Firstly, now with on-CPU memory controllers this is much more irrelevant, the CPU is now connected directly to the memory and so the FSB -> Northbridge -> Memory frequencies matter much less as the CPU memory controller frequency is the same as the memory frequency.
Typically though there would be a small buffer for memory requests on the northbridge, but also there are control lines between the CPU and northbridge (or more recently between the CPU and memory) that are "Data Ready" lines that signify when data had been fetched by the northbridge and is now ready to be transferred to the CPU. These types of control lines are similar to a modem that uses a RTS/CTS (Ready-To-Send/Clear-To-Send) mechanism to signify that data is ready and that the receiver is ready for it to be sent.

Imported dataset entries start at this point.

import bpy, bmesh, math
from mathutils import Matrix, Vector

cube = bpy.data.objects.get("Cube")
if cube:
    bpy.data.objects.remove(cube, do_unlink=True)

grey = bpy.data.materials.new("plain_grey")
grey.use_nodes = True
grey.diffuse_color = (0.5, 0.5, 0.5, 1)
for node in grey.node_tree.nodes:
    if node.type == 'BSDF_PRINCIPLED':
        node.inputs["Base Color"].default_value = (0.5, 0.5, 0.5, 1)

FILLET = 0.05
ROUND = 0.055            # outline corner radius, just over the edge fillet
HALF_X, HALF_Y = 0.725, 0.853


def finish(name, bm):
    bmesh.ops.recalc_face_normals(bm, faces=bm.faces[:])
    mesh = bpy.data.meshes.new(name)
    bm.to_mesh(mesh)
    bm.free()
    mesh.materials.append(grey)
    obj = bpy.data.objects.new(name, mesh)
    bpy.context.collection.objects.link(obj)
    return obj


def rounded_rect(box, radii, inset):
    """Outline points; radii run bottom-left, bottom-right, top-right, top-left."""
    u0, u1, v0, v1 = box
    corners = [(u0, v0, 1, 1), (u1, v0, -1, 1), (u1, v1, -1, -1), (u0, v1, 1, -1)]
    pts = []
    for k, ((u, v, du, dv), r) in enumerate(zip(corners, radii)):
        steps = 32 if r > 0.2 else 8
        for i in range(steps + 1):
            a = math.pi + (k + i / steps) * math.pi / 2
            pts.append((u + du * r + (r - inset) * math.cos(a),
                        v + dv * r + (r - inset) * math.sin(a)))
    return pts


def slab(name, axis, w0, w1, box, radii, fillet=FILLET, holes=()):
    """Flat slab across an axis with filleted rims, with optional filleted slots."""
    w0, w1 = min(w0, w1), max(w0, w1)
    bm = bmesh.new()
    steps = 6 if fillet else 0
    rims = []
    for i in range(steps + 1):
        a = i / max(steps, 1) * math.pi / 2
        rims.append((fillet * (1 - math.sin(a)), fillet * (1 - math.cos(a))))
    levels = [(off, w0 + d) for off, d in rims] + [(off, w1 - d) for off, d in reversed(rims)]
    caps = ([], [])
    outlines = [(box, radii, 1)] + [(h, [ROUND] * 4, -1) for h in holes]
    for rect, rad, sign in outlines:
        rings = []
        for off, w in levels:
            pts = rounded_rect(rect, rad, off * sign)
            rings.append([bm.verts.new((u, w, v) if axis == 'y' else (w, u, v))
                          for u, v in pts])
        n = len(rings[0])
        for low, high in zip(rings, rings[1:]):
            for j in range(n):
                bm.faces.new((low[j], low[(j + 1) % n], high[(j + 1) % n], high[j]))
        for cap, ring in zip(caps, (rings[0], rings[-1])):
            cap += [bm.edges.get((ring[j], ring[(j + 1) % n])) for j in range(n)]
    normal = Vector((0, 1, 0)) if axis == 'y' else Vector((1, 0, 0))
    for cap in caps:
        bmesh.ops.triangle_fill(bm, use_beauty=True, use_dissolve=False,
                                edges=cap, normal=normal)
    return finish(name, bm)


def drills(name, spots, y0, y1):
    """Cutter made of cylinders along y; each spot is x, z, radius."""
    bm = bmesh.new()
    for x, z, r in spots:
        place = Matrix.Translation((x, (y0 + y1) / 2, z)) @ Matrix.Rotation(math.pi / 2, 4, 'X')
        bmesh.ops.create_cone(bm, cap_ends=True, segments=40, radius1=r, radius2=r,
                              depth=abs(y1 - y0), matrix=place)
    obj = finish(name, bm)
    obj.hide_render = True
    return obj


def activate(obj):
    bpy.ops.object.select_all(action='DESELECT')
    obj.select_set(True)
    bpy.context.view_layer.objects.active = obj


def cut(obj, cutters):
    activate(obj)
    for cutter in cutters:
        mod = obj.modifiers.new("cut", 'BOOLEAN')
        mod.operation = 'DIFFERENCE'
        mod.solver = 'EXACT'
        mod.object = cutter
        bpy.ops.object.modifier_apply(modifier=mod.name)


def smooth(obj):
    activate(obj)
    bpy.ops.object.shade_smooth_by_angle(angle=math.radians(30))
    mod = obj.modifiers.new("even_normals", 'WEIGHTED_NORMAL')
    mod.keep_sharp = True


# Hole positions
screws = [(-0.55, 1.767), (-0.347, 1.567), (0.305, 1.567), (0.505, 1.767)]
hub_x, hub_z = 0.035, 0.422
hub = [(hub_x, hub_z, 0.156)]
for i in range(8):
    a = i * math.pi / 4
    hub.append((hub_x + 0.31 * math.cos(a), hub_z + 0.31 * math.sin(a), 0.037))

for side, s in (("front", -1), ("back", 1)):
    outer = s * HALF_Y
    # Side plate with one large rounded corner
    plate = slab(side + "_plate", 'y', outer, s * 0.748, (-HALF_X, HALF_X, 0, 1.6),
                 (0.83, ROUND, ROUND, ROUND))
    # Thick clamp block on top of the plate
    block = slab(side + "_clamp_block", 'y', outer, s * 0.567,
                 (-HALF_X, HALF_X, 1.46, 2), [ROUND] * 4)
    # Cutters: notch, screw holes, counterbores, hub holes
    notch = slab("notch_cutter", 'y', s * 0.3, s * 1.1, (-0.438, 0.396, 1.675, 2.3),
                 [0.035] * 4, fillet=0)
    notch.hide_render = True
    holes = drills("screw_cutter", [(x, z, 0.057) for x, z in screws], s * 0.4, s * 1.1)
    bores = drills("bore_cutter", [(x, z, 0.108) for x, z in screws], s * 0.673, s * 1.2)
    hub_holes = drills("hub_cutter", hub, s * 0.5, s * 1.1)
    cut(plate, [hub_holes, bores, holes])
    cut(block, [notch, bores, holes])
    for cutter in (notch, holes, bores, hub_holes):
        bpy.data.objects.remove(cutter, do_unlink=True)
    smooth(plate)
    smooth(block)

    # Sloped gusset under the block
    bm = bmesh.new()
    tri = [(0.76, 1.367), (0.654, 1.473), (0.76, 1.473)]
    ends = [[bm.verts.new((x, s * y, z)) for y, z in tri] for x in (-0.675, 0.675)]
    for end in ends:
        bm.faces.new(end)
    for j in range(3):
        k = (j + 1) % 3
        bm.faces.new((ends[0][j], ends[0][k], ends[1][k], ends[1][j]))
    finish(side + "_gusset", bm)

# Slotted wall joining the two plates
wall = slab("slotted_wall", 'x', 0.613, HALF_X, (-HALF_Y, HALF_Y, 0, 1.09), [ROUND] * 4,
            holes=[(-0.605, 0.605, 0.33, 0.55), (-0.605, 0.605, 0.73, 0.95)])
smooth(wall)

Because of these control lines and small buffers the actual frequencies of each link between various components can be different. The memory and controller can support one speed, then the northbridge forwards on the data to the CPU at a different speed.